What exactly is the “yield curve”? It can be thought of as a series of expected returns for government bonds with various different maturities. There are yields for short-term government bonds that mature in a few months for example. There are also yields for longer-term bonds that mature in ten years, or even longer. The yield curve is simply a line that links all of these various yields together.
An upward sloping curve suggests investors are willing to accept a lower return for bonds that are shorter-term, while demanding a higher return for longer-term bonds to compensate for the extended holding period. In reality, the shape of the curve can, and often does change, because bond yields are determined by investor expectations. More specifically, it’s possible for shorter-term yields to be driven higher or lower, while longer-term yields may move to a lesser extent or even in the opposite direction.
The dynamic explained above has taken place to some extent in recent months. Investors have been preparing for central banks to raise interest rates quite aggressively. As a result, short-term bond yields have moved sharply higher. Meanwhile, longer-term bond yields have risen less dramatically of late, as they are being influenced by concerns around whether central banks could raise interest rates too far, resulting in more restrictive financial conditions that could eventually present headwinds to economic growth. This divergence over the past few months has resulted in a flattening of the yield curve, and in some cases, an outright inversion where longer-term bond yields have fallen below shorter-term yields.
Why all the fuss over the yield curve? An inversion of the U.S. curve has proven to be a useful signal that a U.S. recession may lie ahead. But, as with most issues in investing, there is significant nuance that needs to be considered. First, there are different yield curves depending on the maturities being analyzed. Some of the other yield curves are still upward sloping, suggesting recession risks remain relatively benign. Furthermore, there can be a significant lag, often well more than a year, between a yield curve inversion and a recession. Moreover, the U.S. Federal Reserve is expected to begin selling bonds in the not too distant future as part of its plan to unwind one of its programs put in place in 2020 to address the pandemic-induced recession. Those bond sales could add upward pressure to longer-term bond yields, and potentially unwind some of the flattening of the curve that has taken place.

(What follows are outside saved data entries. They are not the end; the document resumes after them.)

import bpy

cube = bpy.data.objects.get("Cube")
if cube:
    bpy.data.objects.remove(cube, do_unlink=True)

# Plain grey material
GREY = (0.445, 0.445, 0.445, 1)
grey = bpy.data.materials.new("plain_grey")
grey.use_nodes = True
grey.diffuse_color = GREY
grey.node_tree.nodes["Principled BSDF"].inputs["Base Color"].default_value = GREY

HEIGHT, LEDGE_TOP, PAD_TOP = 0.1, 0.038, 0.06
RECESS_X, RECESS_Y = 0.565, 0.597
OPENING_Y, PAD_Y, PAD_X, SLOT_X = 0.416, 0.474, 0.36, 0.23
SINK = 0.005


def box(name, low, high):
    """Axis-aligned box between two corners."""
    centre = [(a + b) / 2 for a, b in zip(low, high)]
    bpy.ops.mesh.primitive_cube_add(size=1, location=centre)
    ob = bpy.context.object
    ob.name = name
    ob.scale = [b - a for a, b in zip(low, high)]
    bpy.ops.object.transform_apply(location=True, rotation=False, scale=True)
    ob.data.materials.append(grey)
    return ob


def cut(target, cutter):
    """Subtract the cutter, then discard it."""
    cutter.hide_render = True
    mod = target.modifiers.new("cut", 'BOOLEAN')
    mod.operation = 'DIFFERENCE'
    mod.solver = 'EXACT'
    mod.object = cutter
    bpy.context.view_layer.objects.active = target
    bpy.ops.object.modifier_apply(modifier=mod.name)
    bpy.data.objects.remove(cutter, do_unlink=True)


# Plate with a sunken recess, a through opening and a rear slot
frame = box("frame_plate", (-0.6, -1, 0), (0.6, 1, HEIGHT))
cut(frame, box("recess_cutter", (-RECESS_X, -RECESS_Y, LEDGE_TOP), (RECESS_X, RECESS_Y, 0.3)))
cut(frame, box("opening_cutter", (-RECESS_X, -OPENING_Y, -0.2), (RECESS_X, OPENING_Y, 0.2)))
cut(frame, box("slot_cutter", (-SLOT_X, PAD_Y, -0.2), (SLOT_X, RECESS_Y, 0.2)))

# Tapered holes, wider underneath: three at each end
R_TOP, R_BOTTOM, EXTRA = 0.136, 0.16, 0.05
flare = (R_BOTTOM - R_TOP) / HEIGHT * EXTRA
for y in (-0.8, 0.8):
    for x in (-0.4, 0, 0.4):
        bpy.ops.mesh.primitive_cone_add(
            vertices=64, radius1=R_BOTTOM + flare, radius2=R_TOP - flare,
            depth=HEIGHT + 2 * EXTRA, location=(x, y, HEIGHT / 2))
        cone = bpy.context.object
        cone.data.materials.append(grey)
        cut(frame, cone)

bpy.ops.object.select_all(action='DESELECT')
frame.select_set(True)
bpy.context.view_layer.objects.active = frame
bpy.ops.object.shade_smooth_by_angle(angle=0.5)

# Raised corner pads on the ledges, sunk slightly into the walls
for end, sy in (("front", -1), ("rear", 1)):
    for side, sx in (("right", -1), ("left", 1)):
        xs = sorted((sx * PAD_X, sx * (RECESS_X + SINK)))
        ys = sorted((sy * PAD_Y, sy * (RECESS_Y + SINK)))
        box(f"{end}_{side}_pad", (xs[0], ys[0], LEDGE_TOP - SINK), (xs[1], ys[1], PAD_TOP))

Our firm’s broader investment team regularly reviews and publishes a U.S. recession scorecard which consists of seven different indicators, including the yield curve. To-date, none of these have flashed warning signs this cycle, giving us confidence that it remains premature to be too concerned about the risks of a recession. Nevertheless, these indicators can, and will change, over time. For that reason, we continue to be attentive.
Should you have any questions, please feel free to reach out.
Have a great weekend.